Time After Time is unique on this list for the fact that it is not directly inspired by a work from Wells. It was actually inspired by a work of the same name written by Karl Alexander, who used Wells as the main character. It follows Wells as if he was the scientist in his novel The Time Machine and had actually invented a time traveling technique himself. In the film, Wells reveals the machine to his skeptical dinner guests and explains some complications surrounding its use before the police interrupt in search of Jack the Ripper.
They find evidence there that one of his friends, Stevenson, is supposedly the murderer, and that he used the time machine to escape. However, without the proper components, the time machine returns without him. Wells jumps in to try and chase after him and bring him to justice. It’s a great, weird sci-fi film like no other, and a nice homage to Wells and his writing.
2/7 Island of Lost Souls (1932)
Based on The Island of Doctor Moreau, Island of Lost Souls is a sci-fi horror movie. It follows Edward Parker, a shipwrecked traveler who ends up stuck on a remote island owned by Dr. Moreau. While it seems normal at first, screams quickly fill the air and when Parker goes to investigate, he finds Moreau and his assistant experimenting on a humanoid creature seemingly without any pain medicine. Scared, he tries to run only to find the building surrounded by many strange hybrid creatures, all humanoid but resembling different animals.
He comes to find Moreau was trying to accelerate the evolution of animals and turn them into humans, effectively creating a strange society on his island that all served him. Parker is then brought into the experiments as well when Moreau destroys the only possible way he could escape the island, forcing him to stay. Island of Lost Souls may not be as well-known as the Val Kilmer-Marlon Brando disaster The Island of Dr. Moreau in the ’90s, but this is one of the most haunting and poetic adaptations of all Wells’ work.
1/7 The Invisible Man (1933)
The Invisible Man is based on the book of the same name, and is the first of many adaptations of it. In fact, it’s the most popular of Wells’ books to adapt, and it has been turned into everything from a comedy with Chevy Chase to a feminist horror masterpiece with Elisabeth Moss. The 1933 version was the first, arguably the most underrated Universal Monster movie; it follows Dr. Jack Griffin and his discovery of how to become invisible. He was researching a new and dangerous drug when he stumbled across invisibility and used it on himself.
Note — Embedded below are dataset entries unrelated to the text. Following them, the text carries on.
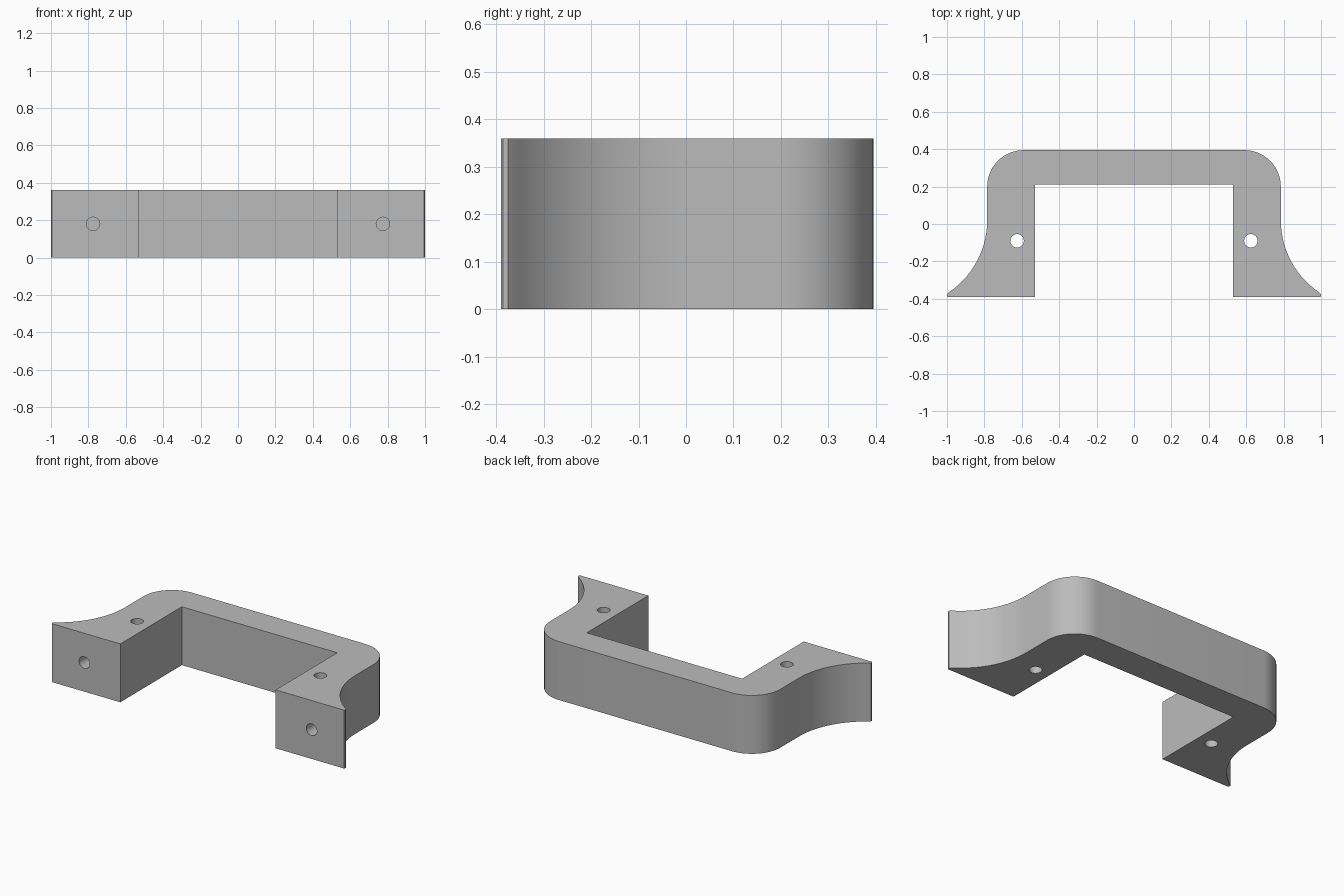
import bpy, bmesh, math

if "Cube" in bpy.data.objects:
    bpy.data.objects.remove(bpy.data.objects["Cube"])

HEIGHT = 0.36

grey = bpy.data.materials.new("plain_grey")
grey.use_nodes = True
colour = (0.5, 0.5, 0.5, 1)
grey.diffuse_color = colour
grey.node_tree.nodes["Principled BSDF"].inputs["Base Color"].default_value = colour


def arc(cx, cy, radius, start, end, steps):
    angles = [math.radians(start + (end - start) * i / steps) for i in range(steps + 1)]
    return [(cx + radius * math.cos(a), cy + radius * math.sin(a)) for a in angles]


# Half outline: inner leg, flared foot, concave flank, rounded shoulder
half = [(0.53, 0.21), (0.53, -0.39), (0.995, -0.39), (1.0, -0.385), (1.0, -0.375)]
half += arc(1.25, 0.02, 0.465, 236, 180, 14)
half += arc(0.59, 0.2, 0.195, 0, 90, 14)
outline = half + [(-x, y) for x, y in reversed(half)]

# Handle body extruded upward
bm = bmesh.new()
base = bm.faces.new([bm.verts.new((x, y, 0)) for x, y in outline])
top = bmesh.ops.extrude_face_region(bm, geom=[base])["geom"]
bmesh.ops.translate(bm, vec=(0, 0, HEIGHT),
                    verts=[v for v in top if isinstance(v, bmesh.types.BMVert)])
bmesh.ops.recalc_face_normals(bm, faces=bm.faces)
mesh = bpy.data.meshes.new("handle")
bm.to_mesh(mesh)
bm.free()
handle = bpy.data.objects.new("handle", mesh)
bpy.context.collection.objects.link(handle)
mesh.materials.append(grey)


def drill(name, location, depth, rotation=(0, 0, 0)):
    bpy.ops.mesh.primitive_cylinder_add(vertices=32, radius=0.036, depth=depth,
                                        location=location, rotation=rotation)
    cutter = bpy.context.object
    cutter.name = name
    cutter.data.materials.append(grey)
    cut = handle.modifiers.new(name, "BOOLEAN")
    cut.operation = "DIFFERENCE"
    cut.solver = "EXACT"
    cut.object = cutter
    return cutter


# Through holes from above and blind holes in the front of each foot
cutters = []
for side, sign in (("left", 1), ("right", -1)):
    cutters.append(drill(side + "_through_hole", (sign * 0.625, -0.09, HEIGHT / 2), 1))
    cutters.append(drill(side + "_front_hole", (sign * 0.775, -0.39, HEIGHT / 2), 0.4,
                         (math.pi / 2, 0, 0)))

# Bake the holes, then drop the cutters
bpy.ops.object.select_all(action="DESELECT")
bpy.context.view_layer.objects.active = handle
handle.select_set(True)
for modifier in list(handle.modifiers):
    bpy.ops.object.modifier_apply(modifier=modifier.name)
for cutter in cutters:
    bpy.data.objects.remove(cutter)
bpy.ops.object.shade_smooth_by_angle(angle=math.radians(30))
However, when his old mentor and fiancée discover what he’s done, they are able to see that a clear side effect of the invisibility drug is violent insanity. Griffin becomes murderous, even more dangerous when no one can see him. It’s up to a few of his friends to try and make a plan that will capture him to put an end to the murders. Even though some of the shock of old classics become lessened as they are integrated into pop culture, there’s no doubt that this movie still carries weight, not just for its importance to the horror genre but for its great performances, beautiful cinematography, and faithful, intelligent adaptation.